→ **RECORDS**:
--- START ---
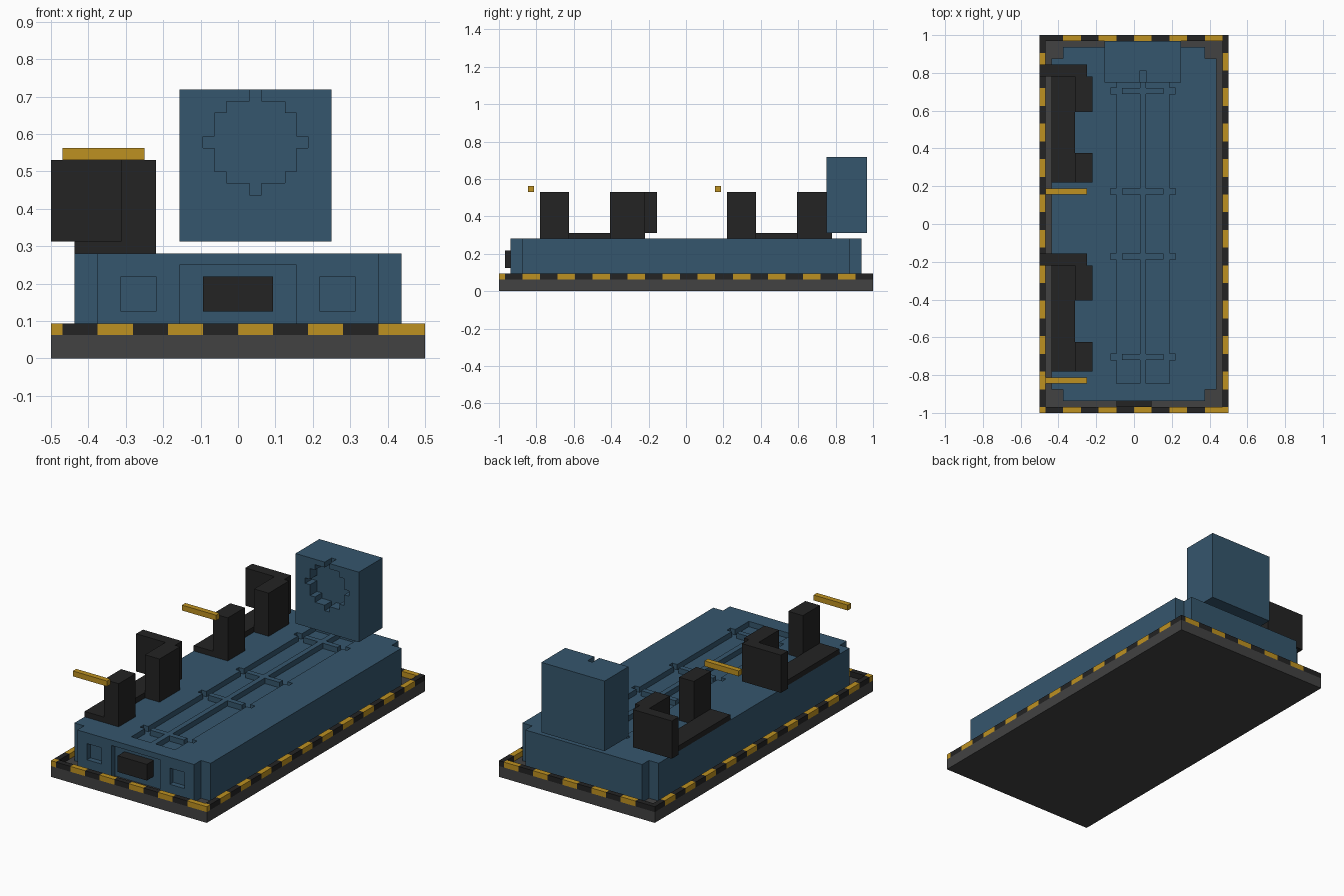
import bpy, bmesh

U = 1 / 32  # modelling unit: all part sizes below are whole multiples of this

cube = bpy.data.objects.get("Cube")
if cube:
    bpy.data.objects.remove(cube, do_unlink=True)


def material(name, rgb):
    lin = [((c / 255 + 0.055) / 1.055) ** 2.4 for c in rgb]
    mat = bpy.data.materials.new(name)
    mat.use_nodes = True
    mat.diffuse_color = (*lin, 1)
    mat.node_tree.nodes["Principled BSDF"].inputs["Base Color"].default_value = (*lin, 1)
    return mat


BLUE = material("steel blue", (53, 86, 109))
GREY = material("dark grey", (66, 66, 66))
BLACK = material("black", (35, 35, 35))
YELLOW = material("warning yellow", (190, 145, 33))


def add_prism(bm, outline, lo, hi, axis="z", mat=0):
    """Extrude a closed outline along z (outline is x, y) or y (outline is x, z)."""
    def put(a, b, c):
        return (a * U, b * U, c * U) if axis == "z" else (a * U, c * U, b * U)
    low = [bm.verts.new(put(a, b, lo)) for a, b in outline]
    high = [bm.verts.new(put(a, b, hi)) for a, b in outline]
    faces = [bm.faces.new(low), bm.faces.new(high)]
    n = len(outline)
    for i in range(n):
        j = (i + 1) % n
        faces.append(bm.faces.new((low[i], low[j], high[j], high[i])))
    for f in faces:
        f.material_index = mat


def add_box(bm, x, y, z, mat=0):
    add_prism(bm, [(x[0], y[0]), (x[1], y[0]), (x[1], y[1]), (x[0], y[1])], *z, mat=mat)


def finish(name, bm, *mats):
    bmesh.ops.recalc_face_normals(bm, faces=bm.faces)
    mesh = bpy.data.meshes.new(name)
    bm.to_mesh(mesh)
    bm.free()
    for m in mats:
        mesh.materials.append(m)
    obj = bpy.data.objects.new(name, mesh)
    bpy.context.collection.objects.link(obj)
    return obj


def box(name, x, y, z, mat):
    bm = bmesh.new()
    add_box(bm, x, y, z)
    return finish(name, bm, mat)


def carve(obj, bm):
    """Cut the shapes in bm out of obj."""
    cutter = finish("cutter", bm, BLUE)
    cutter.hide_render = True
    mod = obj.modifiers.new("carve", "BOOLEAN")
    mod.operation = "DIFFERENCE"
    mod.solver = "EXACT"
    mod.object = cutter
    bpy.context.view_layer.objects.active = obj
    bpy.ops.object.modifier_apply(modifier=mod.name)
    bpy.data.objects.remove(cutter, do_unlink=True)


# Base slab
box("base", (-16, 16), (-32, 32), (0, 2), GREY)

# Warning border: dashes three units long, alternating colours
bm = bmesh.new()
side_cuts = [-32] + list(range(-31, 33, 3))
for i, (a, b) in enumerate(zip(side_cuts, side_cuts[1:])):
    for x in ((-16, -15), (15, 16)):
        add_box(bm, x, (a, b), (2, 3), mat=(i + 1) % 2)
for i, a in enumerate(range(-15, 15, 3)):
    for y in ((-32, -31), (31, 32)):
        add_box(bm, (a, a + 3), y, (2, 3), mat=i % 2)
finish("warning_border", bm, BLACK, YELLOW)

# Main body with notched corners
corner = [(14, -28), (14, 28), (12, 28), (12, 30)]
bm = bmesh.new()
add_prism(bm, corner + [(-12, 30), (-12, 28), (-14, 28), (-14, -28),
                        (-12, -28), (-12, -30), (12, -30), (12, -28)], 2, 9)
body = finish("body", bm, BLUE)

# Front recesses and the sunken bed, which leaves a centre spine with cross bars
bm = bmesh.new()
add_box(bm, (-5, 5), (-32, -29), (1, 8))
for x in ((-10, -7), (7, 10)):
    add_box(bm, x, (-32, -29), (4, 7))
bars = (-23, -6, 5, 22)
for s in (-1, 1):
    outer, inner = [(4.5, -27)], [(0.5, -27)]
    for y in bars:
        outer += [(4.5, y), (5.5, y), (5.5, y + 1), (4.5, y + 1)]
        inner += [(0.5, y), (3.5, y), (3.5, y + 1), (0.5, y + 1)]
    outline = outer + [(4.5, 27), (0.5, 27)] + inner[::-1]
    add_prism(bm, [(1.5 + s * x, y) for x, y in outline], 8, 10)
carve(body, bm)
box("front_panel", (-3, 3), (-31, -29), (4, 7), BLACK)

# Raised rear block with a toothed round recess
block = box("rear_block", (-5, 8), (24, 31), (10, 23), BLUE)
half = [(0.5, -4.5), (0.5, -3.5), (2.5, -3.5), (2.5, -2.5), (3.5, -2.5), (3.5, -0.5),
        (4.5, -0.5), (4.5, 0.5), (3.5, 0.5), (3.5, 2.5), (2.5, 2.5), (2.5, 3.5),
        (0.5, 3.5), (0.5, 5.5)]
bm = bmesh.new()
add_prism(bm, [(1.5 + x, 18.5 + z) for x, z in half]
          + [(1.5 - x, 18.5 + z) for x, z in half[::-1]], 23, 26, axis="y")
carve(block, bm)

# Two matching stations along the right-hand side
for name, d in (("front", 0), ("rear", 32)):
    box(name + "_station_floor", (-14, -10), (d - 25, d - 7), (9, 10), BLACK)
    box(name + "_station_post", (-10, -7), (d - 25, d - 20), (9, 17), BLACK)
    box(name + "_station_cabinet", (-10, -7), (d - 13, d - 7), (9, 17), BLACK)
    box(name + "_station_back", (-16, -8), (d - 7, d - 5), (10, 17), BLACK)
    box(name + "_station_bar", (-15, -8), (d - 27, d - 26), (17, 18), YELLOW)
--- END ---
--- START ---
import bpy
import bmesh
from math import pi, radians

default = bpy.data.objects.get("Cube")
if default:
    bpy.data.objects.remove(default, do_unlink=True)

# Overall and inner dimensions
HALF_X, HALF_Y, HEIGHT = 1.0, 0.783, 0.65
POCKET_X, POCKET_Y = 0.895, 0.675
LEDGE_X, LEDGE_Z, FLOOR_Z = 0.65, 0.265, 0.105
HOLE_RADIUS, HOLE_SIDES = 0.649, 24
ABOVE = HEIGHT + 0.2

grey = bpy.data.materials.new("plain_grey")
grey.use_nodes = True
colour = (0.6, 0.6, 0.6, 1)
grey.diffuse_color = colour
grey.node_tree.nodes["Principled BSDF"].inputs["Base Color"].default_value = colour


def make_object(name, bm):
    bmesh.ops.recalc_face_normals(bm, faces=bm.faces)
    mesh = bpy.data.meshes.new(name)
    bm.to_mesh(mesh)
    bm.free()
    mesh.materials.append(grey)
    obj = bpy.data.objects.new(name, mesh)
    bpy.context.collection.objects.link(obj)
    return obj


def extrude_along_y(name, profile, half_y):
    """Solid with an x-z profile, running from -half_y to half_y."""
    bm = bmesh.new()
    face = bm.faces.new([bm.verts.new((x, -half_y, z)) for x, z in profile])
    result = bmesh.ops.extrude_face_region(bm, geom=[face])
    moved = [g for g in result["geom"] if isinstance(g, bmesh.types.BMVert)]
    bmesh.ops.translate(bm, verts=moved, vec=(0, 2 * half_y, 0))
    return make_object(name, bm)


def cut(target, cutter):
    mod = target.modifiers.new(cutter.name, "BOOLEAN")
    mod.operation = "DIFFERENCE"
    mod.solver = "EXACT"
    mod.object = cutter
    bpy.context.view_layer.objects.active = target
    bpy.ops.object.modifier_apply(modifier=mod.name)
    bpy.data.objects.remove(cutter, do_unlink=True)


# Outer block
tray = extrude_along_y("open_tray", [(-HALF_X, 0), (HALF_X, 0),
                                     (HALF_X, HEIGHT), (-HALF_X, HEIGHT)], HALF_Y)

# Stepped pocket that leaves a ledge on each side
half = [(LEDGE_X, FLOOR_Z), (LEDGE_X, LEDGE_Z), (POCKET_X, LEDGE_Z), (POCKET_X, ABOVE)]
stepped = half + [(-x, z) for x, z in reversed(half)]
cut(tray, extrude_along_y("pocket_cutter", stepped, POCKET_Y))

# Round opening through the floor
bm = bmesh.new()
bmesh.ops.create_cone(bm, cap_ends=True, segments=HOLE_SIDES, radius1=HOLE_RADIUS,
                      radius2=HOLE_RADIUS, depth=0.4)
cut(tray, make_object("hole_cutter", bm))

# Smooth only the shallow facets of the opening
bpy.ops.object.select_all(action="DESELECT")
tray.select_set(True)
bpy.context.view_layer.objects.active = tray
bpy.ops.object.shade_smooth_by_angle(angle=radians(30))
--- END ---
The lines above that hold the word "geom" should be found and copied out.

→ **RESULT OF THE EXERCISE**:
    result = bmesh.ops.extrude_face_region(bm, geom=[face])
    moved = [g for g in result["geom"] if isinstance(g, bmesh.types.BMVert)]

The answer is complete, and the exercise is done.